Your instructions: Go through the listing below and list every line with "link".

-------- Task data

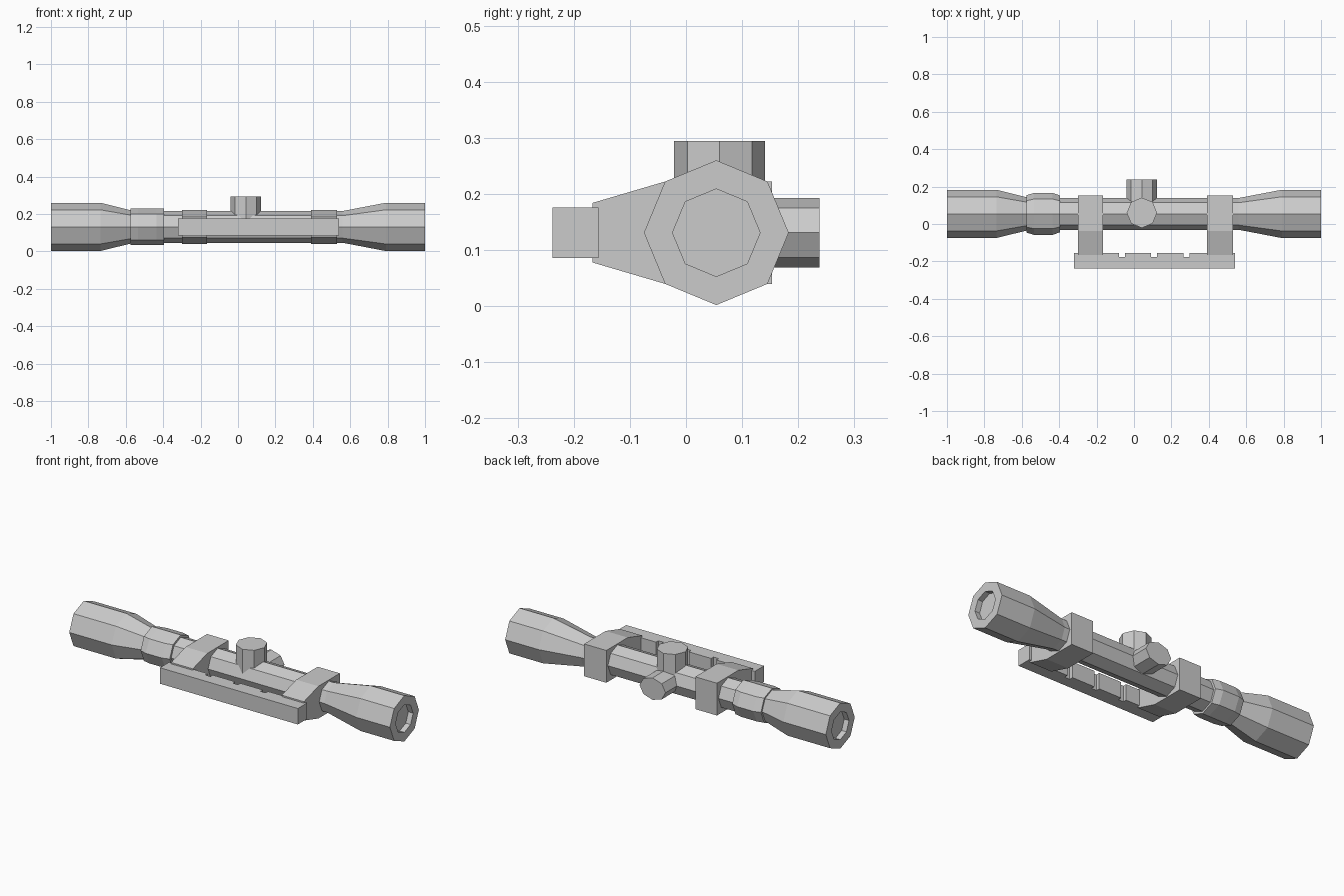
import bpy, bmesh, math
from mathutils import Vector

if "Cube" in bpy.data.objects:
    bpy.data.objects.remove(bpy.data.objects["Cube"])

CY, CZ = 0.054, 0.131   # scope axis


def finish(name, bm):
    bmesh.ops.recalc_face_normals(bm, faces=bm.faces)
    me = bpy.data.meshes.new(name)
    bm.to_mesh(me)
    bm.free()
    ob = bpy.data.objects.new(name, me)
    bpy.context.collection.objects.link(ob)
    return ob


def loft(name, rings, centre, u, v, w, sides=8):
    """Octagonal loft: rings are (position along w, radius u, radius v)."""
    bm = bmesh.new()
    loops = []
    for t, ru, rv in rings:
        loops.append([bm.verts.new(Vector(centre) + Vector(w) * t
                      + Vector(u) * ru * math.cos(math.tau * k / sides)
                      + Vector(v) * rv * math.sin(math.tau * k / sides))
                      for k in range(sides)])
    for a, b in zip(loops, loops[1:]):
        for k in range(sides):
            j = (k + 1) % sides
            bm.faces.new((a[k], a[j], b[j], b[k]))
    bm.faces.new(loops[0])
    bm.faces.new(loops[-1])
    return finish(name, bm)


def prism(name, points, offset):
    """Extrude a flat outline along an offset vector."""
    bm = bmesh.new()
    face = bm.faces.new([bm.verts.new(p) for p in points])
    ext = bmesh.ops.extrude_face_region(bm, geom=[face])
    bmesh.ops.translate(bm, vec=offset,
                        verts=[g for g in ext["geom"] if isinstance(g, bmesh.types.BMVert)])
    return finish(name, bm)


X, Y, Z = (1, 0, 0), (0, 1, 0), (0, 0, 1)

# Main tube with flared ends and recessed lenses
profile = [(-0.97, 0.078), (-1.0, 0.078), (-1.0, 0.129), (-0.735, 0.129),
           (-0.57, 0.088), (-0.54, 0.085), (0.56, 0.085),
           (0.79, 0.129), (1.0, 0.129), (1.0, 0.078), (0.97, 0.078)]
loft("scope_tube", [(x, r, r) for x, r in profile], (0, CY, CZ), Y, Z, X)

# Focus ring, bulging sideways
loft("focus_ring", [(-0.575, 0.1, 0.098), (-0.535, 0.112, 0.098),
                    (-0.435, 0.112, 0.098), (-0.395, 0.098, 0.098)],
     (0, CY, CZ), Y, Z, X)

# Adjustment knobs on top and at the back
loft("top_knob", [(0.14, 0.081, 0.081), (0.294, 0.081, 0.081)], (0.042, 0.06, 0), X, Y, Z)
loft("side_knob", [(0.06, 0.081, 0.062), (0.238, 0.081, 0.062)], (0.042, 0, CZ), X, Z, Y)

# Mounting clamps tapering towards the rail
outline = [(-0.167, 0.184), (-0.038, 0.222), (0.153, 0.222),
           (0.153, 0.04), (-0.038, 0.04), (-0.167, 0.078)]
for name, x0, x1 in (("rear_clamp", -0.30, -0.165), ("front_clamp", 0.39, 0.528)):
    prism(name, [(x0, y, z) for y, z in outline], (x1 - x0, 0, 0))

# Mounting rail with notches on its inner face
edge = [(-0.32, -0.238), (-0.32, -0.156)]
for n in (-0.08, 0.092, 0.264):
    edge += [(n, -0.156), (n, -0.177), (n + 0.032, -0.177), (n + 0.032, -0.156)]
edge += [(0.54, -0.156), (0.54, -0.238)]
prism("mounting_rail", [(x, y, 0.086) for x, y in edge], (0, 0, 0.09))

----------------
-------- Task data

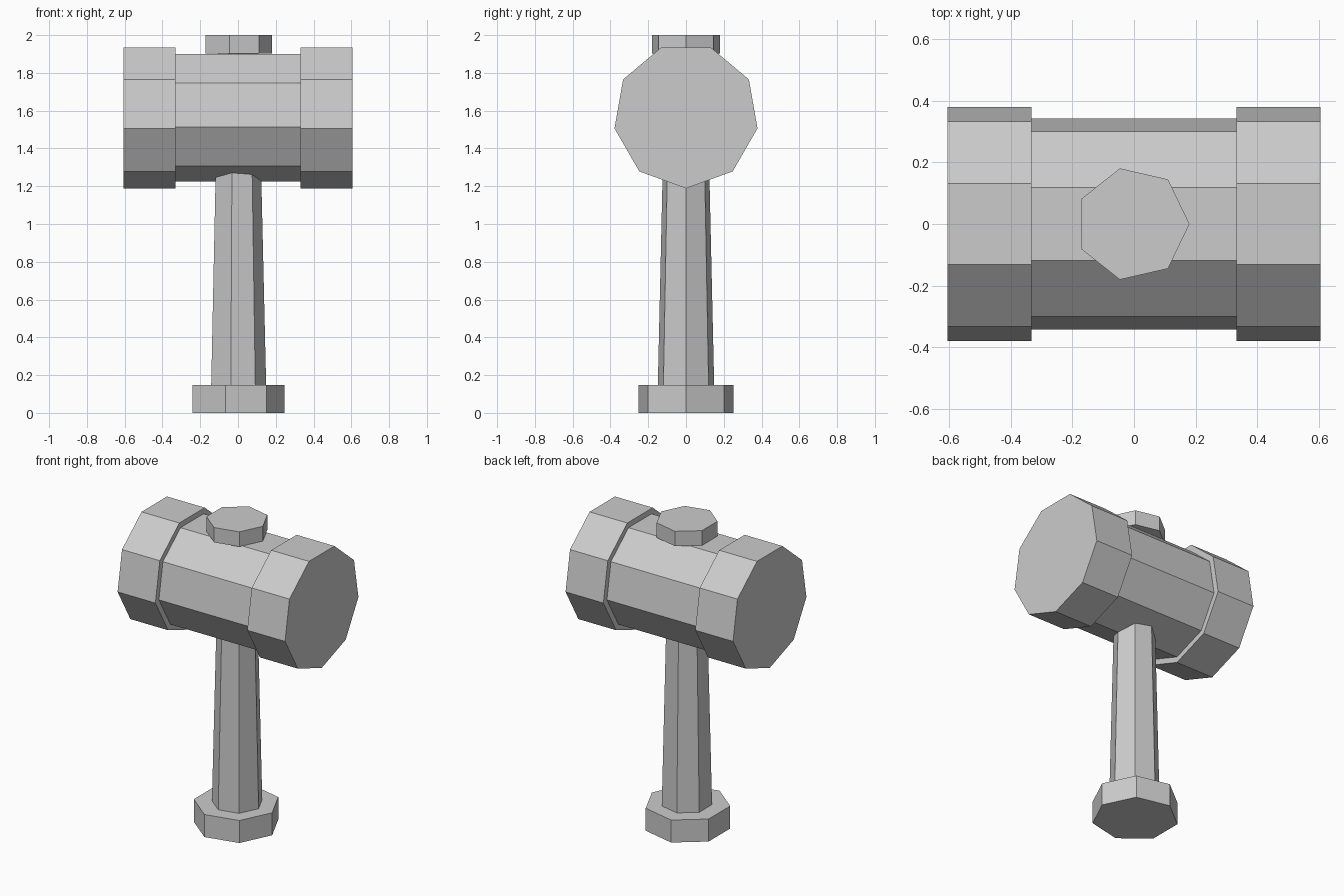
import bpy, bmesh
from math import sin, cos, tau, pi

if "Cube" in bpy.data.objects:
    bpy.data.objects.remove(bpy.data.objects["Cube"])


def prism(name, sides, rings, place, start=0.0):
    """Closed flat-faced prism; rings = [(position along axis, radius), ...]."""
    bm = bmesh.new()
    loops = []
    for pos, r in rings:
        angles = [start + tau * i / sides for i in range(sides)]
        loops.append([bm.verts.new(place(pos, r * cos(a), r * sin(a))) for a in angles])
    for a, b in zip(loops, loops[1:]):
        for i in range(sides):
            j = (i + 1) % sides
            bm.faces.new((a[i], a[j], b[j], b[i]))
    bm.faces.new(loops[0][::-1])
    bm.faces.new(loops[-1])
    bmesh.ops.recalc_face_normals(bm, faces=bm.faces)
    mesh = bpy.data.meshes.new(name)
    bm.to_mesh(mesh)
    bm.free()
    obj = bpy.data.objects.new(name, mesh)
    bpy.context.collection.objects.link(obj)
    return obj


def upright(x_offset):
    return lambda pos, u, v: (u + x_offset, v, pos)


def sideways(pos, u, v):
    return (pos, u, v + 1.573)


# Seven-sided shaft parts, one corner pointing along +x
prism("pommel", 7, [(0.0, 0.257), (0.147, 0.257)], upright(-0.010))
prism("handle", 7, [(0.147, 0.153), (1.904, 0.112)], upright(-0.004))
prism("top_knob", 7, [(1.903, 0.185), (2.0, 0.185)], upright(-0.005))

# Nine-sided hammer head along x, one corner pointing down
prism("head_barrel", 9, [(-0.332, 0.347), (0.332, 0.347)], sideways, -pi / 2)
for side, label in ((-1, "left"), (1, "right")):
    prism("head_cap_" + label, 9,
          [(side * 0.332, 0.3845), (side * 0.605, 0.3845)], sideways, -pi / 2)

----------------

Result of this exercise:
    bpy.context.collection.objects.link(ob)
    bpy.context.collection.objects.link(obj)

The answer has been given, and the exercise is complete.